[Supplied data]

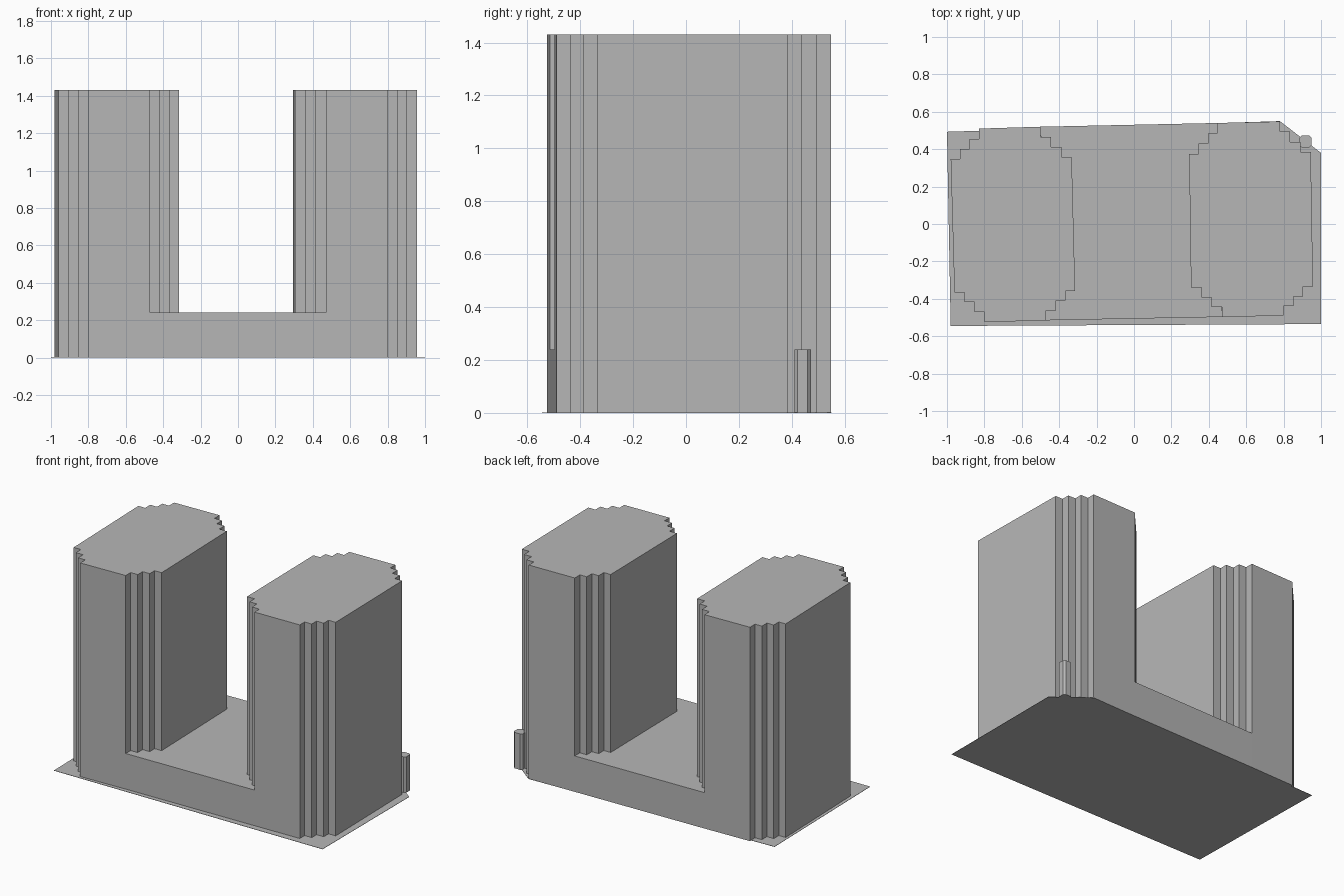
import bpy
import bmesh

cube = bpy.data.objects.get("Cube")
if cube:
    bpy.data.objects.remove(cube, do_unlink=True)

grey = bpy.data.materials.new("plain grey")
grey.use_nodes = True
colour = (0.47, 0.47, 0.47, 1)
grey.diffuse_color = colour
grey.node_tree.nodes["Principled BSDF"].inputs["Base Color"].default_value = colour


def prism(name, outline, height):
    """Extrude a ground outline straight up from z = 0."""
    bm = bmesh.new()
    face = bm.faces.new([bm.verts.new((x, y, 0)) for x, y in outline])
    extruded = bmesh.ops.extrude_face_region(bm, geom=[face], use_keep_orig=True)
    tops = [v for v in extruded["geom"] if isinstance(v, bmesh.types.BMVert)]
    bmesh.ops.translate(bm, verts=tops, vec=(0, 0, height))
    bmesh.ops.recalc_face_normals(bm, faces=bm.faces)
    mesh = bpy.data.meshes.new(name)
    bm.to_mesh(mesh)
    bm.free()
    mesh.materials.append(grey)
    obj = bpy.data.objects.new(name, mesh)
    bpy.context.collection.objects.link(obj)
    return obj


def stairs(end, side, steps=3):
    """Stepped corner from a front or back wall point to a side wall point."""
    dx = (side[0] - end[0]) / steps
    dy = (side[1] - end[1]) / steps
    points = [end]
    for i in range(steps):
        y = end[1] + dy * (i + 1)
        points += [(end[0] + dx * i, y), (end[0] + dx * (i + 1), y)]
    return points


def tower(name, front_left, front_right, back_right, back_left):
    """Tall block with a stepped corner at each end of its front and back walls."""
    outline = (stairs(*front_right) + stairs(*back_right)[::-1]
               + stairs(*back_left) + stairs(*front_left)[::-1])
    prism(name, outline, 1.43)


# Towers; corners are listed in plan as seen from above
tower("right_tower",
      ((-0.80, -0.525), (-0.96, -0.365)),
      ((-0.47, -0.515), (-0.315, -0.357)),
      ((-0.50, 0.52), (-0.333, 0.357)),
      ((-0.83, 0.51), (-0.98, 0.347)))
tower("left_tower",
      ((0.47, -0.497), (0.305, -0.34)),
      ((0.80, -0.49), (0.957, -0.335)),
      ((0.78, 0.548), (0.945, 0.385)),
      ((0.445, 0.54), (0.295, 0.375)))

# Low block joining the towers
prism("podium", [(-0.47, -0.515), (0.47, -0.497), (0.445, 0.54), (-0.50, 0.52)], 0.24)

# Ground sheet
prism("ground_plate", [(-0.98, -0.545), (1, -0.535), (1, 0.38), (0.78, 0.55), (-1, 0.493)], 0.002)

# Small post with chamfered edges beside the back corner
x0, x1, y0, y1, c = 0.885, 0.95, 0.41, 0.472, 0.012
prism("corner_post", [(x0 + c, y0), (x1 - c, y0), (x1, y0 + c), (x1, y1 - c),
                      (x1 - c, y1), (x0 + c, y1), (x0, y1 - c), (x0, y0 + c)], 0.24)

[/Supplied data]

* [Task]:
Could the entries above be returned verbatim, with no pictures included?

* [Task response]:
import bpy
import bmesh

cube = bpy.data.objects.get("Cube")
if cube:
    bpy.data.objects.remove(cube, do_unlink=True)

grey = bpy.data.materials.new("plain grey")
grey.use_nodes = True
colour = (0.47, 0.47, 0.47, 1)
grey.diffuse_color = colour
grey.node_tree.nodes["Principled BSDF"].inputs["Base Color"].default_value = colour


def prism(name, outline, height):
    """Extrude a ground outline straight up from z = 0."""
    bm = bmesh.new()
    face = bm.faces.new([bm.verts.new((x, y, 0)) for x, y in outline])
    extruded = bmesh.ops.extrude_face_region(bm, geom=[face], use_keep_orig=True)
    tops = [v for v in extruded["geom"] if isinstance(v, bmesh.types.BMVert)]
    bmesh.ops.translate(bm, verts=tops, vec=(0, 0, height))
    bmesh.ops.recalc_face_normals(bm, faces=bm.faces)
    mesh = bpy.data.meshes.new(name)
    bm.to_mesh(mesh)
    bm.free()
    mesh.materials.append(grey)
    obj = bpy.data.objects.new(name, mesh)
    bpy.context.collection.objects.link(obj)
    return obj


def stairs(end, side, steps=3):
    """Stepped corner from a front or back wall point to a side wall point."""
    dx = (side[0] - end[0]) / steps
    dy = (side[1] - end[1]) / steps
    points = [end]
    for i in range(steps):
        y = end[1] + dy * (i + 1)
        points += [(end[0] + dx * i, y), (end[0] + dx * (i + 1), y)]
    return points


def tower(name, front_left, front_right, back_right, back_left):
    """Tall block with a stepped corner at each end of its front and back walls."""
    outline = (stairs(*front_right) + stairs(*back_right)[::-1]
               + stairs(*back_left) + stairs(*front_left)[::-1])
    prism(name, outline, 1.43)


# Towers; corners are listed in plan as seen from above
tower("right_tower",
      ((-0.80, -0.525), (-0.96, -0.365)),
      ((-0.47, -0.515), (-0.315, -0.357)),
      ((-0.50, 0.52), (-0.333, 0.357)),
      ((-0.83, 0.51), (-0.98, 0.347)))
tower("left_tower",
      ((0.47, -0.497), (0.305, -0.34)),
      ((0.80, -0.49), (0.957, -0.335)),
      ((0.78, 0.548), (0.945, 0.385)),
      ((0.445, 0.54), (0.295, 0.375)))

# Low block joining the towers
prism("podium", [(-0.47, -0.515), (0.47, -0.497), (0.445, 0.54), (-0.50, 0.52)], 0.24)

# Ground sheet
prism("ground_plate", [(-0.98, -0.545), (1, -0.535), (1, 0.38), (0.78, 0.55), (-1, 0.493)], 0.002)

# Small post with chamfered edges beside the back corner
x0, x1, y0, y1, c = 0.885, 0.95, 0.41, 0.472, 0.012
prism("corner_post", [(x0 + c, y0), (x1 - c, y0), (x1, y0 + c), (x1, y1 - c),
                      (x1 - c, y1), (x0 + c, y1), (x0, y1 - c), (x0, y0 + c)], 0.24)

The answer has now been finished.